Greenhouse gas budgets of severely polluted urban lakes in India

Document Type


Publication Title

Science of the Total Environment


Inland waters are important sources of greenhouse gases and emissions from polluted subtropical systems may be contributing to the observed global increase in atmospheric methane concentrations. Here we detail a scoping study where dissolved concentrations of greenhouse gases methane (CH4), carbon dioxide (CO2) and nitrous oxide (N2O) were measured in two contrasting urban lakes in Bangalore (Bengaluru), Karnataka, India, from June 2018 to February 2020. Bellandur Lake is a severely polluted system whilst Jakkur Lake has been subject to partial restoration via treatment of organic matter inputs. Methane concentrations in Bellandur Lake were three orders of magnitude higher than in Jakkur Lake, with a mean concentration of 3.02 ± 1.57 mg CH4-C L−1 compared to 1.72 ± 1.22 μg CH4-C L−1. At Bellandur Lake, dissolved CO2 concentrations were of the same order of magnitude as for CH4, whereas at Jakkur Lake dissolved CO2 concentrations were two orders of magnitude greater than for CH4. Concentrations of N2O were negligible in both lakes. Extrapolating our data to estimate greenhouse gas fluxes, mean daily methane fluxes from Bellandur Lake were consistently in excess of 1000 mg CH4 m2 d−1, rendering the lake a source of GHGs to the order of 148,350 ± 21,790 ton yr−1 CO2-e yr−1, compared to 100 ± 37 ton CO2-e yr−1 from Jakkur Lake, with CH4 contributing primarily to this difference. We propose that the contribution of severely polluted urban lakes to global CH4 production warrants further investigation, particularly as our evidence suggests that standard secondary wastewater treatment to support restoration of these systems has the potential to significantly reduce CH4 emissions.

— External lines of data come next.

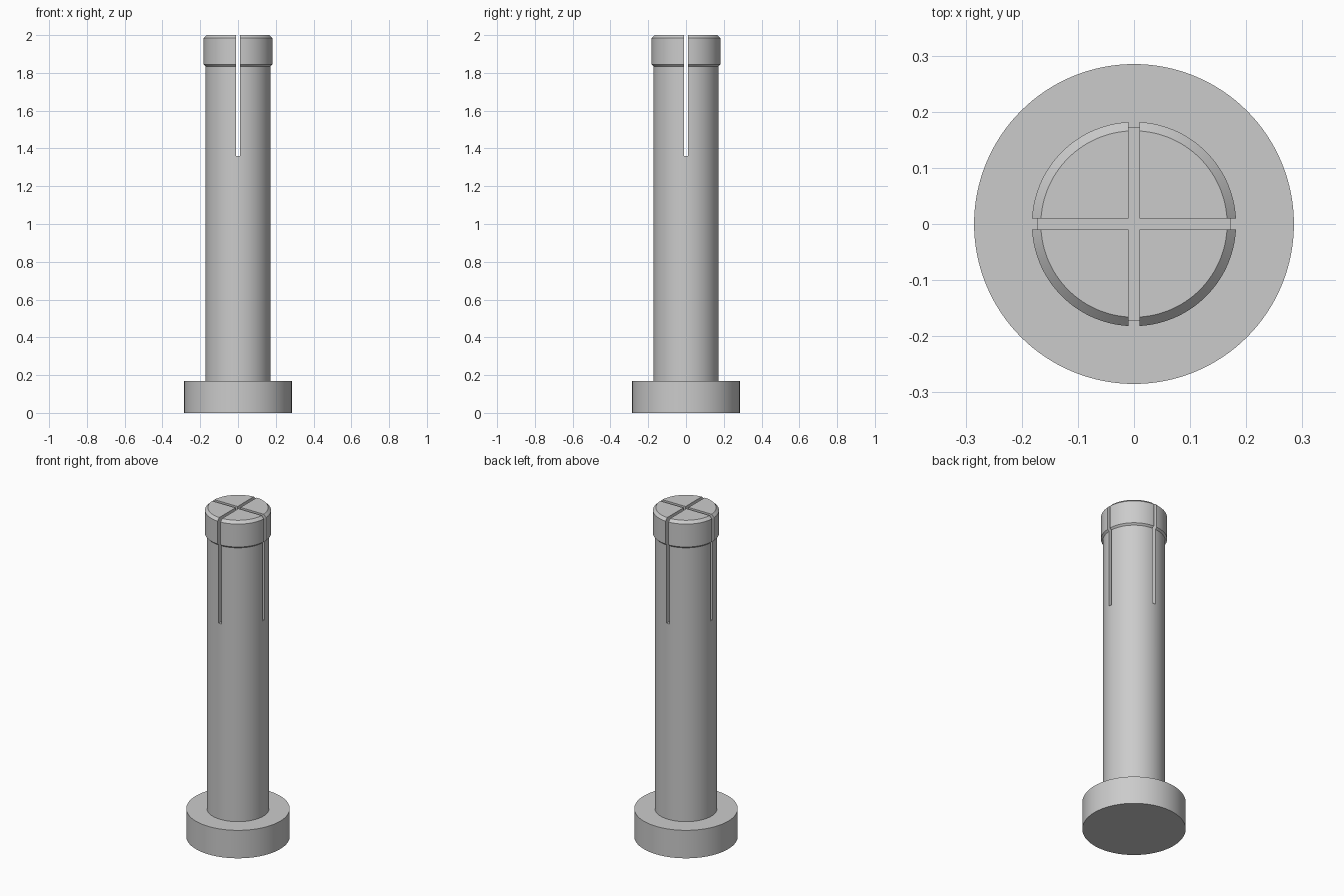
import bpy
import bmesh
import math
from mathutils import Matrix

cube = bpy.data.objects.get("Cube")
if cube:
    bpy.data.objects.remove(cube, do_unlink=True)

SEGMENTS = 128
SLOT_WIDTH = 0.02
SLOT_FLOOR = 1.36

grey = bpy.data.materials.new("plain grey")
grey.use_nodes = True
colour = (0.6, 0.6, 0.6, 1)
grey.diffuse_color = colour
grey.node_tree.nodes["Principled BSDF"].inputs["Base Color"].default_value = colour


def make_object(name, bm):
    mesh = bpy.data.meshes.new(name)
    bmesh.ops.recalc_face_normals(bm, faces=bm.faces)
    bm.to_mesh(mesh)
    bm.free()
    obj = bpy.data.objects.new(name, mesh)
    bpy.context.collection.objects.link(obj)
    mesh.materials.append(grey)
    return obj


def lathe(name, profile):
    """Closed solid of revolution from (radius, height) points, bottom to top."""
    bm = bmesh.new()
    rings = []
    for radius, z in profile:
        angles = [math.tau * i / SEGMENTS for i in range(SEGMENTS)]
        rings.append([bm.verts.new((radius * math.cos(a), radius * math.sin(a), z))
                      for a in angles])
    for low, high in zip(rings, rings[1:]):
        for i in range(SEGMENTS):
            j = (i + 1) % SEGMENTS
            bm.faces.new((low[i], low[j], high[j], high[i]))
    bm.faces.new(rings[0][::-1])
    bm.faces.new(rings[-1])
    return make_object(name, bm)


def slot_cutter(name, size_x, size_y):
    bm = bmesh.new()
    height = 1.0
    bmesh.ops.create_cube(bm, size=1, matrix=Matrix.Translation((0, 0, SLOT_FLOOR + height / 2))
                          @ Matrix.Diagonal((size_x, size_y, height, 1)))
    cutter = make_object(name, bm)
    cutter.hide_render = True
    return cutter


# Flanged base, shaft and chamfered snap head in one turned piece
pin = lathe("split_pin", [
    (0.285, 0), (0.285, 0.17),
    (0.172, 0.17), (0.172, 1.835),
    (0.182, 1.845), (0.182, 1.984),
    (0.166, 2.0),
])

# Crossed slots split the upper end into four prongs
for name, sx, sy in (("slot_front_back", SLOT_WIDTH, 1), ("slot_left_right", 1, SLOT_WIDTH)):
    cutter = slot_cutter(name, sx, sy)
    cut = pin.modifiers.new(name, "BOOLEAN")
    cut.operation = "DIFFERENCE"
    cut.solver = "EXACT"
    cut.object = cutter
    bpy.context.view_layer.objects.active = pin
    bpy.ops.object.modifier_apply(modifier=cut.name)
    bpy.data.objects.remove(cutter, do_unlink=True)

# Smooth round walls with crisp edges
bpy.ops.object.select_all(action="DESELECT")
pin.select_set(True)
bpy.context.view_layer.objects.active = pin
bpy.ops.object.shade_smooth_by_angle(angle=math.radians(30))
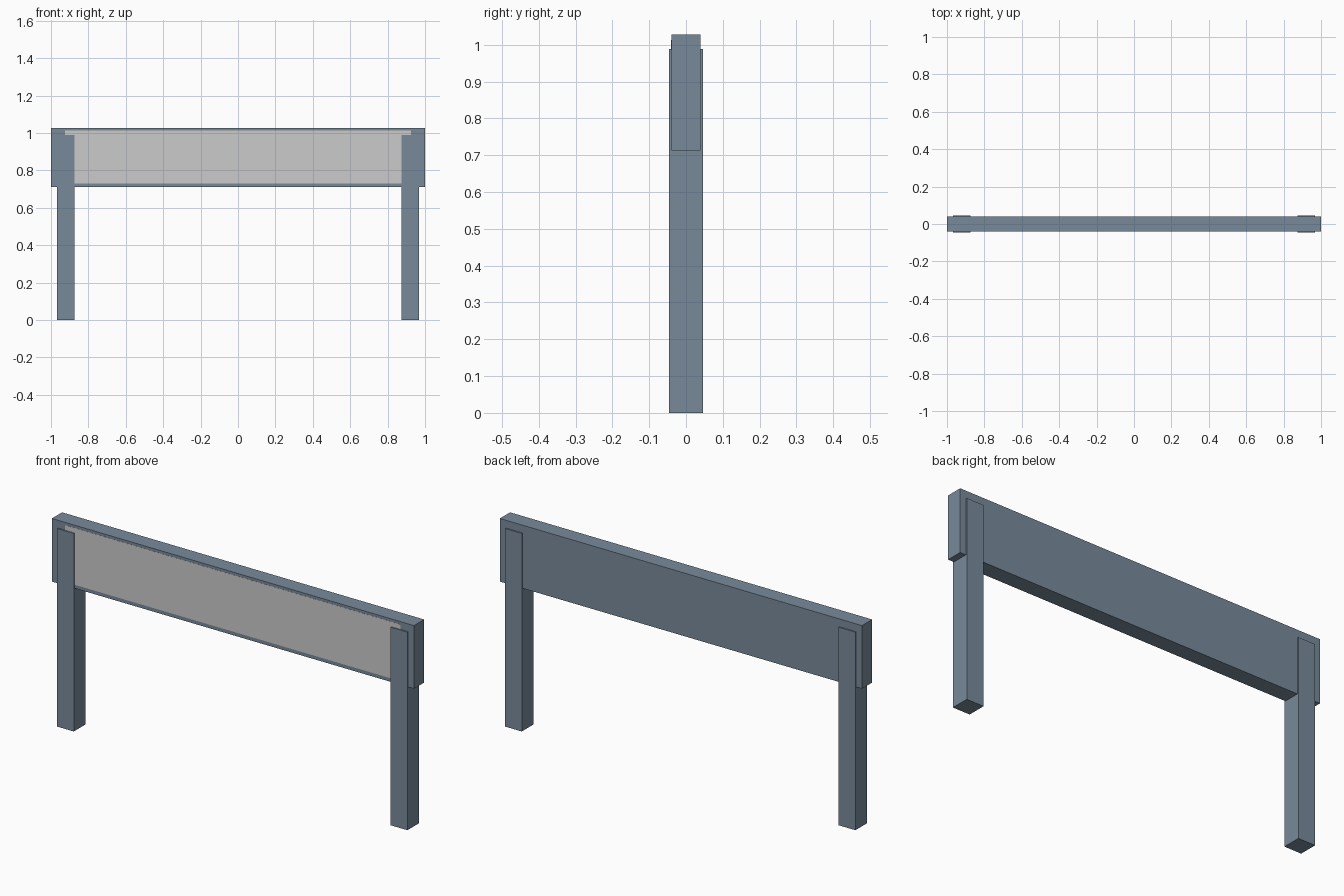
import bpy

if "Cube" in bpy.data.objects:
    bpy.data.objects.remove(bpy.data.objects["Cube"])

blue_grey = bpy.data.materials.new("blue_grey_paint")
blue_grey.diffuse_color = (0.19, 0.255, 0.33, 1)
blue_grey.use_nodes = True
blue_grey.node_tree.nodes["Principled BSDF"].inputs["Base Color"].default_value = blue_grey.diffuse_color


def box(name, x, y, z, material=None):
    """Box spanning the given (min, max) ranges."""
    spans = (x, y, z)
    bpy.ops.mesh.primitive_cube_add(size=1, location=[(a + b) / 2 for a, b in spans])
    obj = bpy.context.object
    obj.name = name
    obj.scale = [b - a for a, b in spans]
    bpy.ops.object.transform_apply(location=False, rotation=False, scale=True)
    if material:
        obj.data.materials.append(material)
    return obj


# Sign board
box("board", (-0.999, 0.999), (-0.04, 0.04), (0.712, 1.027), blue_grey)

# Square posts, slightly thicker than the board
for side, name in ((-1, "left_post"), (1, "right_post")):
    box(name, sorted((side * 0.874, side * 0.967)), (-0.046, 0.046), (0, 0.988), blue_grey)

# Thin plain grey panel on the front of the board
box("face_panel", (-0.925, 0.925), (-0.0406, -0.039), (0.73, 1.013))
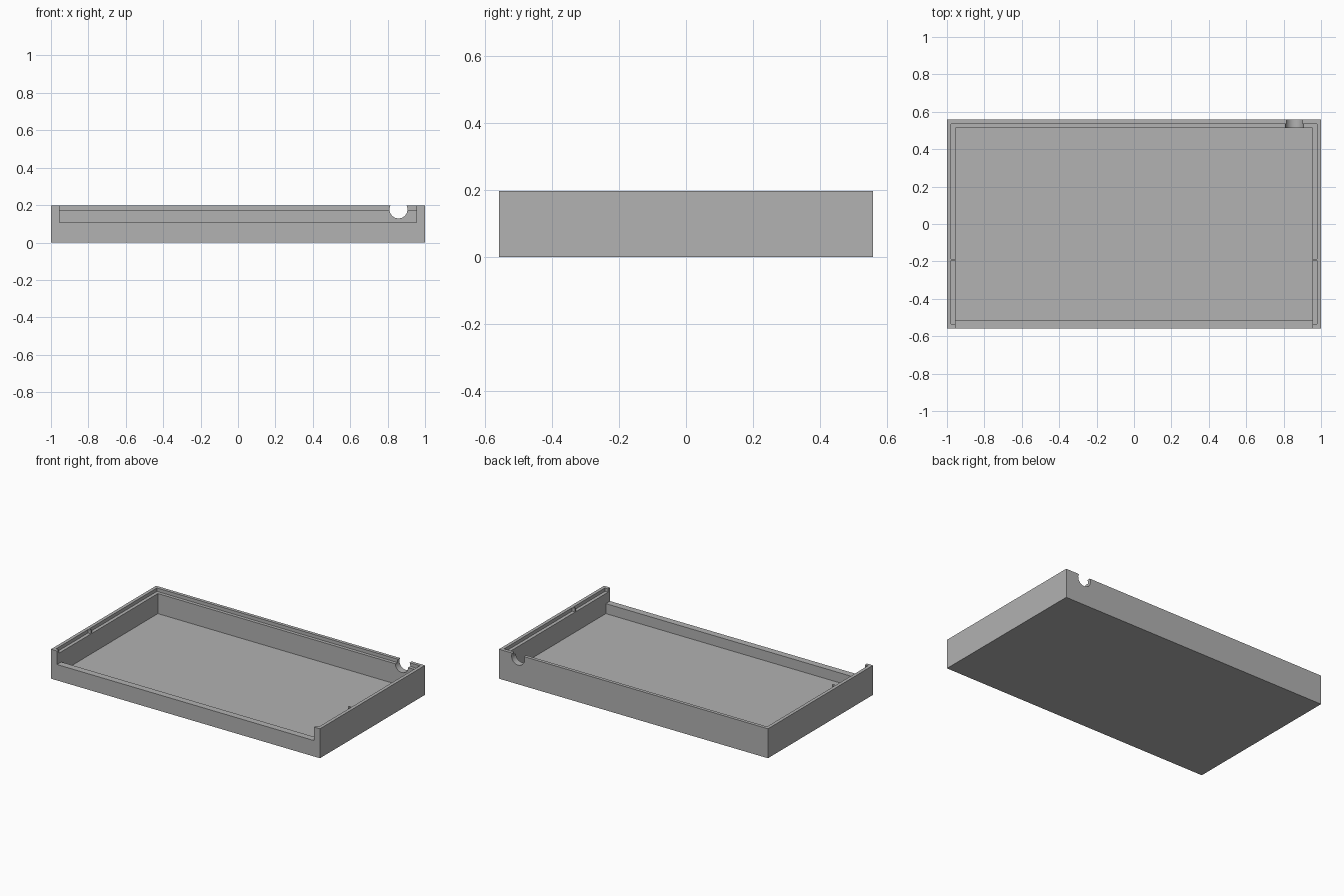
import bpy
import math

cube = bpy.data.objects.get("Cube")
if cube:
    bpy.data.objects.remove(cube, do_unlink=True)

# Overall half sizes, heights and wall thickness
HX, HY, H = 1.0, 0.558, 0.198
WALL = 0.045
STEP = WALL / 2
FLOOR_Z, LIP_Z, LEDGE_Z = 0.04, 0.107, 0.175
OVER = 0.3

grey = bpy.data.materials.new("plain_grey")
grey.use_nodes = True
colour = (0.445, 0.445, 0.445, 1)
grey.diffuse_color = colour
grey.node_tree.nodes["Principled BSDF"].inputs["Base Color"].default_value = colour


def box(name, low, high):
    """Box between two opposite corners."""
    centre = [(a + b) / 2 for a, b in zip(low, high)]
    bpy.ops.mesh.primitive_cube_add(size=1, location=centre)
    ob = bpy.context.object
    ob.name = name
    ob.scale = [b - a for a, b in zip(low, high)]
    bpy.ops.object.transform_apply(location=True, rotation=True, scale=True)
    ob.data.materials.append(grey)
    return ob


def carve(target, cutter):
    """Subtract the cutter from the target, then discard it."""
    cutter.hide_render = True
    mod = target.modifiers.new("cut", "BOOLEAN")
    mod.operation = "DIFFERENCE"
    mod.solver = "EXACT"
    mod.object = cutter
    bpy.context.view_layer.objects.active = target
    bpy.ops.object.modifier_apply(modifier=mod.name)
    bpy.data.objects.remove(cutter, do_unlink=True)


# Tray body
tray = box("tray", (-HX, -HY, 0), (HX, HY, H))

# Inner cavity
ix, iy = HX - WALL, HY - WALL
carve(tray, box("cavity_cutter", (-ix, -iy, FLOOR_Z), (ix, iy, OVER)))

# Stepped ledge inside the rim
lx, ly = HX - STEP, HY - STEP
carve(tray, box("ledge_cutter", (-lx, -ly, LEDGE_Z), (lx, ly, OVER)))

# Lowered front wall
carve(tray, box("front_cutter", (-ix, -HY - 0.1, LIP_Z), (ix, -iy + 0.02, OVER)))

# Round cable notch in the back wall
bpy.ops.mesh.primitive_cylinder_add(
    vertices=48, radius=0.048, depth=0.2,
    location=(0.858, HY, 0.177), rotation=(math.pi / 2, 0, 0))
notch = bpy.context.object
notch.data.materials.append(grey)
carve(tray, notch)

# Smooth notch, crisp edges elsewhere
bpy.ops.object.select_all(action="DESELECT")
tray.select_set(True)
bpy.context.view_layer.objects.active = tray
bpy.ops.object.shade_smooth_by_angle(angle=math.radians(30))

# Small stop rib on each side ledge
for name, x0, x1 in (("right_rib", -lx, -ix), ("left_rib", ix, lx)):
    box(name, (x0, -0.196, LEDGE_Z), (x1, -0.187, H))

Publication Date


This document is currently not available here.